Problem details.
Determine how many lines in the records hold the word "False". Return the number alone.
[Opening Data records section]
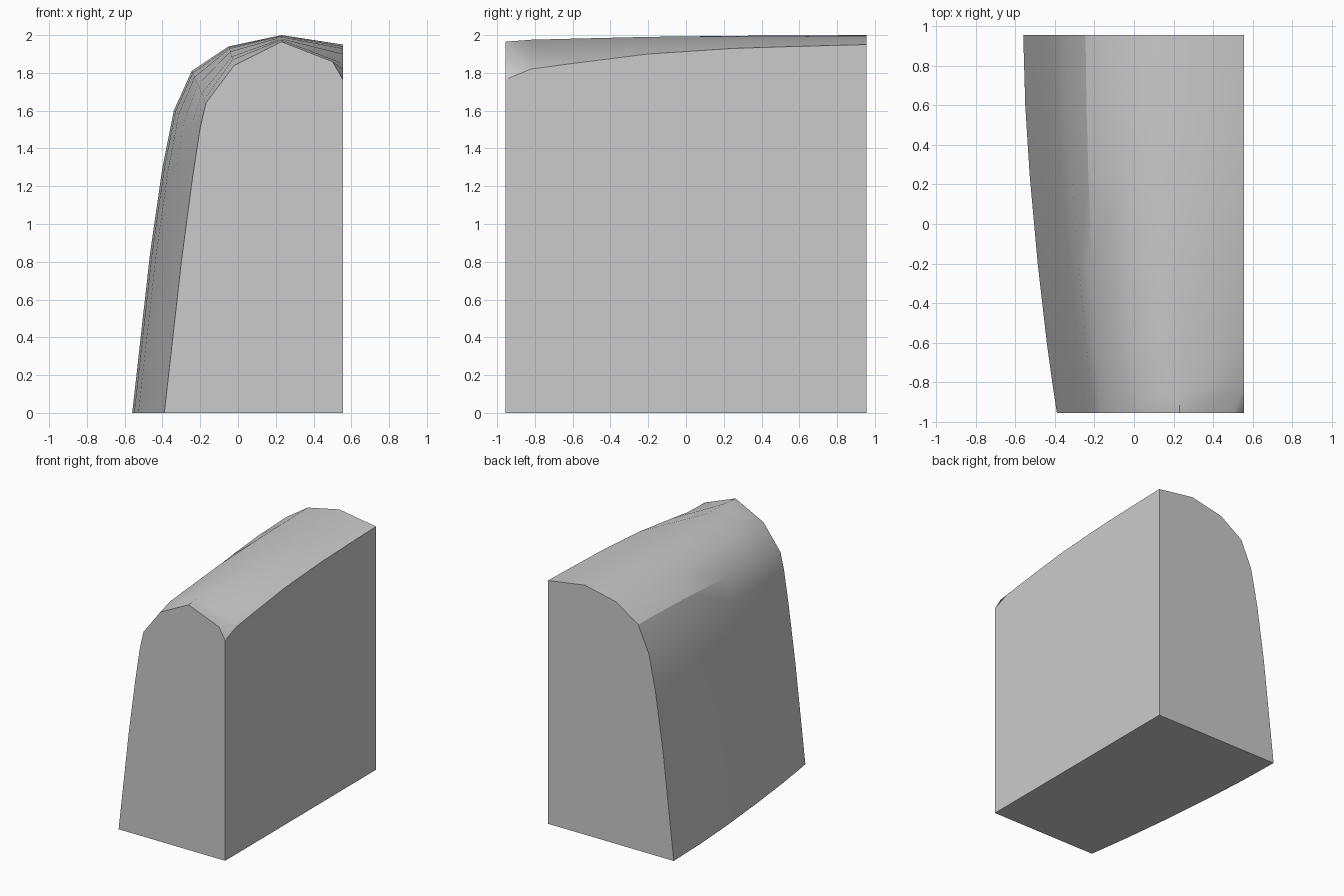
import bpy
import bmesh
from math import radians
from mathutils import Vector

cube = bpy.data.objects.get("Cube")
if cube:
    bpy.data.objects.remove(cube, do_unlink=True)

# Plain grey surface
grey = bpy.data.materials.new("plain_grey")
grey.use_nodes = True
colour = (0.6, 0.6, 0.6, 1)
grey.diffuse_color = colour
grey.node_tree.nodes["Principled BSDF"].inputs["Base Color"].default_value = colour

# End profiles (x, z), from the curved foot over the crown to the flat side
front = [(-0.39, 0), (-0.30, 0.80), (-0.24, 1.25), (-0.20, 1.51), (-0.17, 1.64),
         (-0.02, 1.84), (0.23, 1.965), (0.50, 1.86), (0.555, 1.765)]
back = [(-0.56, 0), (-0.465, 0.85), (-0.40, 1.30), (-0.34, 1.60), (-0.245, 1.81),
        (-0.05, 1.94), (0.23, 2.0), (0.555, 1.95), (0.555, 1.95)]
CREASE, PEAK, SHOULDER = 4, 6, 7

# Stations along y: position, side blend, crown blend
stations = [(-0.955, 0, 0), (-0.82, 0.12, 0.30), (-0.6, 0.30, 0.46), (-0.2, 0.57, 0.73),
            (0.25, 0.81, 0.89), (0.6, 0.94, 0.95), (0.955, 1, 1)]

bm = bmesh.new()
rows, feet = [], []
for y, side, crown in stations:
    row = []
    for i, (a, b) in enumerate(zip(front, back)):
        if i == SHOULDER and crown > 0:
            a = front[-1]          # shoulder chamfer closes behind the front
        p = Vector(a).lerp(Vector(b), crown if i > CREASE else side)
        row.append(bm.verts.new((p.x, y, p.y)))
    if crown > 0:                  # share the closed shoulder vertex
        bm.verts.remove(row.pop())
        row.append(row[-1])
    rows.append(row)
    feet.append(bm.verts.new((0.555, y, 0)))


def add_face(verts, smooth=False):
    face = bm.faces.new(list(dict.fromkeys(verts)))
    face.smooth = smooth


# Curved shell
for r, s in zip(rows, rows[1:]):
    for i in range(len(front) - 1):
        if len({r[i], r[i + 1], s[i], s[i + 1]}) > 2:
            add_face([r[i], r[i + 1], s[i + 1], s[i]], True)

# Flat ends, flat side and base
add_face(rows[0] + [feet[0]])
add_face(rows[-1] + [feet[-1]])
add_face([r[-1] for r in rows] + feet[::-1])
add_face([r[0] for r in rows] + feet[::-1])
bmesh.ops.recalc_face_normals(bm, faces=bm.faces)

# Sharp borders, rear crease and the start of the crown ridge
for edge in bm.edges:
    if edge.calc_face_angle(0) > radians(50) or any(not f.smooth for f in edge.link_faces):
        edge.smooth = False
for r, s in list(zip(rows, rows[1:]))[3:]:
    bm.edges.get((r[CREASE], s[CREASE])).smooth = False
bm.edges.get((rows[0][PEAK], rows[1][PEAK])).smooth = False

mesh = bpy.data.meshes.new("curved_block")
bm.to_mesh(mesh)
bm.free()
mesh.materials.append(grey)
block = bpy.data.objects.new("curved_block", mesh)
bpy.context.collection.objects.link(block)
[Closing Data records section]
[Opening Data records section]
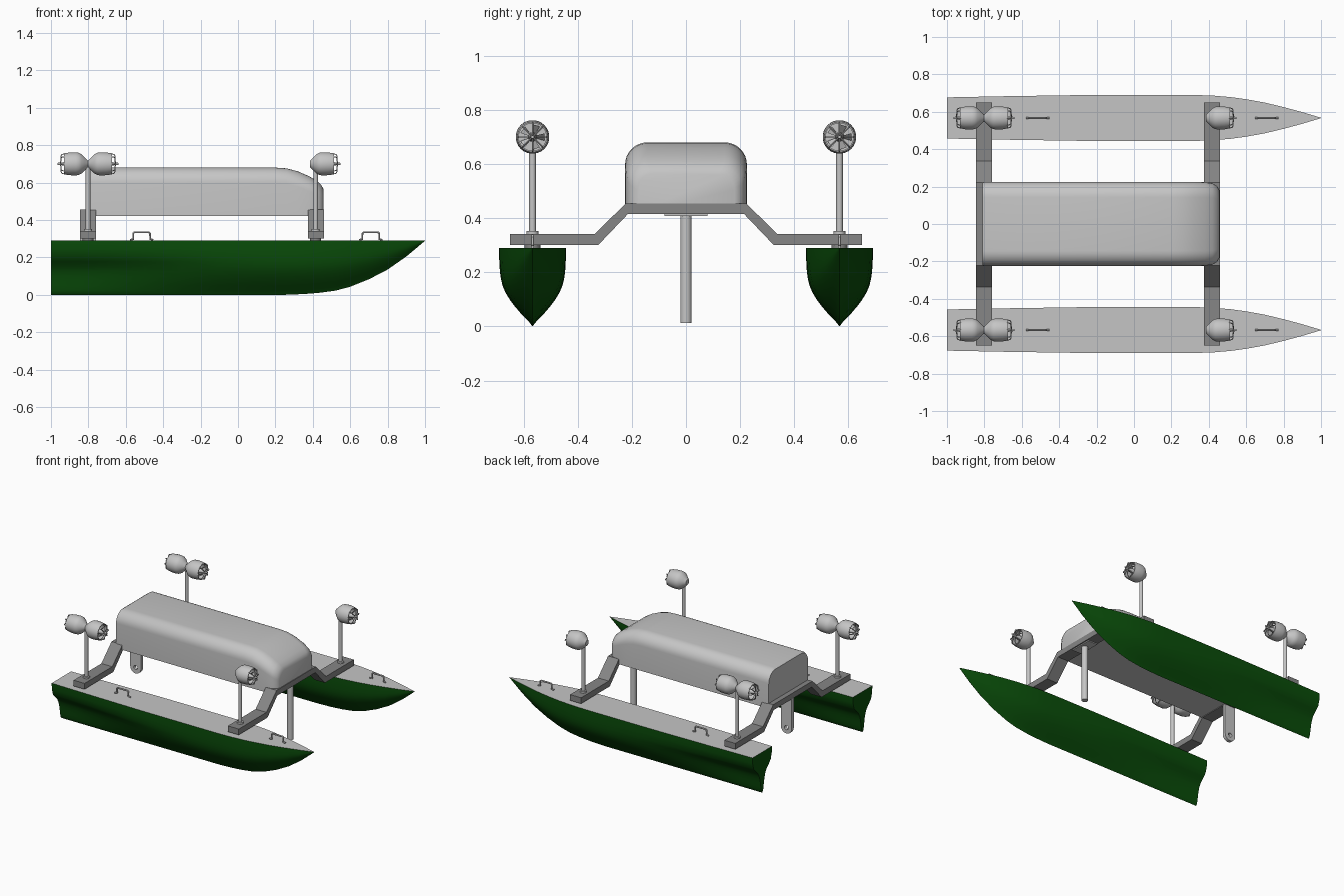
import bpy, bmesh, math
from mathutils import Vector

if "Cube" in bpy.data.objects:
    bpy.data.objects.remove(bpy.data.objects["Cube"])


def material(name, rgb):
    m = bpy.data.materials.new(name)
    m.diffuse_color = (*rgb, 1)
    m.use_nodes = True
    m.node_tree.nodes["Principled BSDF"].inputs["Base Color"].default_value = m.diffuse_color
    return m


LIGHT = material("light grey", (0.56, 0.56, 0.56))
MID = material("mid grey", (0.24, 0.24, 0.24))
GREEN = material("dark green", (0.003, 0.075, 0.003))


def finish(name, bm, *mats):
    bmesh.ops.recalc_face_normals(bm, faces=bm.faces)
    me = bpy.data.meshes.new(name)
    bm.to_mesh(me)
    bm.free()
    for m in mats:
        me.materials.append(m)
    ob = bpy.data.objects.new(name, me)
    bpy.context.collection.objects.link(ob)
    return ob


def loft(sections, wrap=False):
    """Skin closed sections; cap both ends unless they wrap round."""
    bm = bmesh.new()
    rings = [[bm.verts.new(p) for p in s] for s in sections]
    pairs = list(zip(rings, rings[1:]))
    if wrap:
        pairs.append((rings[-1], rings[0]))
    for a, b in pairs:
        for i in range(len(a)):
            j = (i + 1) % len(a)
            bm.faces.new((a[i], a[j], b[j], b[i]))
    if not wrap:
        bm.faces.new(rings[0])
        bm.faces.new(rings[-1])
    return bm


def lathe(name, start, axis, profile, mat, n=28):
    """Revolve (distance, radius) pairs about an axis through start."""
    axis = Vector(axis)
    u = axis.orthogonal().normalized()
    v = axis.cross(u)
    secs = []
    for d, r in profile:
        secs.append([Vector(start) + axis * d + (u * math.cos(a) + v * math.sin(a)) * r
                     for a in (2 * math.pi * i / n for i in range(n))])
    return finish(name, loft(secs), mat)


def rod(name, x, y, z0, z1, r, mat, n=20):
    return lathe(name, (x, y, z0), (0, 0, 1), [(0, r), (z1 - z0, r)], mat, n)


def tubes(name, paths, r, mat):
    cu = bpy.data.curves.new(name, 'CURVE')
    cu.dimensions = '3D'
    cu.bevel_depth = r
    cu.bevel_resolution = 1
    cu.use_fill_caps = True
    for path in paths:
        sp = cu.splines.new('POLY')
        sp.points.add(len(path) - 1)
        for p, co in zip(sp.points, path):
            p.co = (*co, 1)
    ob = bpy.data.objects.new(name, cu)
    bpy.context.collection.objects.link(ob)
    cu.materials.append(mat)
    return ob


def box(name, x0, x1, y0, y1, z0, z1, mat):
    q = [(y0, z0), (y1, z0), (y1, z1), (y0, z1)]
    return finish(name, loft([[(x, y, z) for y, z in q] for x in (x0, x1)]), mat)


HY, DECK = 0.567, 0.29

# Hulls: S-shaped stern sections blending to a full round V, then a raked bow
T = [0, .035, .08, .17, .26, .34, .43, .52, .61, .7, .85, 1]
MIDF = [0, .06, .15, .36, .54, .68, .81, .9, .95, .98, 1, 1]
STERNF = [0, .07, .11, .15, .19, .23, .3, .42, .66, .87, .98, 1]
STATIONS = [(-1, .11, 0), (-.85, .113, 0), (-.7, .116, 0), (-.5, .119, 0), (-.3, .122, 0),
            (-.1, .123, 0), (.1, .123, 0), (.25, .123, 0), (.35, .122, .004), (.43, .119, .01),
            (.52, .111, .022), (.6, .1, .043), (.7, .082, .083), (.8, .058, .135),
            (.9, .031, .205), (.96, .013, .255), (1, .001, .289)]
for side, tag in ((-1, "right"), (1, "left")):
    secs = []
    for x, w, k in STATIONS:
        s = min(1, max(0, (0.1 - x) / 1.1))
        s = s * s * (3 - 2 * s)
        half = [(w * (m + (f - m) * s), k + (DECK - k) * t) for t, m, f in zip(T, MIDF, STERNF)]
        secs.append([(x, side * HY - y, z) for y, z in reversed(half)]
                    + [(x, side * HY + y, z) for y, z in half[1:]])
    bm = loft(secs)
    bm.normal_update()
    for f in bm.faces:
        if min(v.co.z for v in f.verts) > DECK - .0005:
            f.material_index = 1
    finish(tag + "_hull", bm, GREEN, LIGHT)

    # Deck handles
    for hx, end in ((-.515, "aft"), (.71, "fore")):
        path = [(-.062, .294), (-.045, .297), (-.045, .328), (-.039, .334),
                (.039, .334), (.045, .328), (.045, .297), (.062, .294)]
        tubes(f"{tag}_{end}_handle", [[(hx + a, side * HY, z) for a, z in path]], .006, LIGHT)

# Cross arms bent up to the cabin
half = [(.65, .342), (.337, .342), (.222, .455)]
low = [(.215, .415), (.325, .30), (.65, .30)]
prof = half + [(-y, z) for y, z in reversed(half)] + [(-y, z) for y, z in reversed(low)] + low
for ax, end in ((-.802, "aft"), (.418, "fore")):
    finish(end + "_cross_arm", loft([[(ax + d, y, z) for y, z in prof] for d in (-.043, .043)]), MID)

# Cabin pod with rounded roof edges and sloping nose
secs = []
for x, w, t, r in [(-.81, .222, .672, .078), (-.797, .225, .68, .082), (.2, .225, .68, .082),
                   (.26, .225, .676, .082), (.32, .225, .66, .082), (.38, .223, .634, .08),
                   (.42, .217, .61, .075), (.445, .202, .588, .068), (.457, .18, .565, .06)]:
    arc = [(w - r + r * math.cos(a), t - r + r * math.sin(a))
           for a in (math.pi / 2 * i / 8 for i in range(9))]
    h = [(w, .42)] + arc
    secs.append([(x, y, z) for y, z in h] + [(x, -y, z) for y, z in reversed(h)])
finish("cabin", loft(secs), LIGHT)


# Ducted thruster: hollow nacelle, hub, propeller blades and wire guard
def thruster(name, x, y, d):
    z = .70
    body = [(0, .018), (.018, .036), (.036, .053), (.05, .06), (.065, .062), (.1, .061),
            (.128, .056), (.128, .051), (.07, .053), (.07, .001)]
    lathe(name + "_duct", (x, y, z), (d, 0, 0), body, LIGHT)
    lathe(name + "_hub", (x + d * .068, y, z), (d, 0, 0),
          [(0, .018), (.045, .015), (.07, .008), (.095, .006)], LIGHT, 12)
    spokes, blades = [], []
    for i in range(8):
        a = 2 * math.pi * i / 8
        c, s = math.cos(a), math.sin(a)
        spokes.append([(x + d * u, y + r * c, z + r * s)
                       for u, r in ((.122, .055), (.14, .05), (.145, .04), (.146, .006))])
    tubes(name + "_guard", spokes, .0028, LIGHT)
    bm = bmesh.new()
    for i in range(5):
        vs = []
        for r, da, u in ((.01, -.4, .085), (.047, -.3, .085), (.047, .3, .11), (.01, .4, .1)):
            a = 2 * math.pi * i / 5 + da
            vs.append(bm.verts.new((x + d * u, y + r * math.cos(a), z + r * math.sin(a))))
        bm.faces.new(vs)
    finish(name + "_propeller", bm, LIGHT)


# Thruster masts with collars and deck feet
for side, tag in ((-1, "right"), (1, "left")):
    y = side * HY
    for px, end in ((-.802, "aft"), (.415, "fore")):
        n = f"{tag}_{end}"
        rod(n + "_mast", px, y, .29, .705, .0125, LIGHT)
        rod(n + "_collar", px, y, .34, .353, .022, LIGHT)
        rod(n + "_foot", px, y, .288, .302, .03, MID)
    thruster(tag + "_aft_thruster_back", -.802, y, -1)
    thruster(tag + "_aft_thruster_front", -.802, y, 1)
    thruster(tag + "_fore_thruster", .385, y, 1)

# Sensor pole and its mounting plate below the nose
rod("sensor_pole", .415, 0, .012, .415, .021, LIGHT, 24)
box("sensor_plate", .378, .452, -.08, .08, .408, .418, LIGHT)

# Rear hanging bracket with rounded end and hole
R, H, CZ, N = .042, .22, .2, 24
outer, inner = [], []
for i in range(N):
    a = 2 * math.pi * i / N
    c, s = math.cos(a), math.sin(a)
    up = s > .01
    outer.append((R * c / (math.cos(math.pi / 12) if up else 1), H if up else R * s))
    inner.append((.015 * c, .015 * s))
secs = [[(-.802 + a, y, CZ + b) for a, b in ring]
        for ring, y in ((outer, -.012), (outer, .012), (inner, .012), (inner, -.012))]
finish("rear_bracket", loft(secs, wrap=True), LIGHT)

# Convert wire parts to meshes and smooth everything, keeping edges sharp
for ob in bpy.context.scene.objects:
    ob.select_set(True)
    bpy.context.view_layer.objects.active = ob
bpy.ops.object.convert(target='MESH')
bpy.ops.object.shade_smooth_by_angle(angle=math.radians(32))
[Closing Data records section]
Written response.
5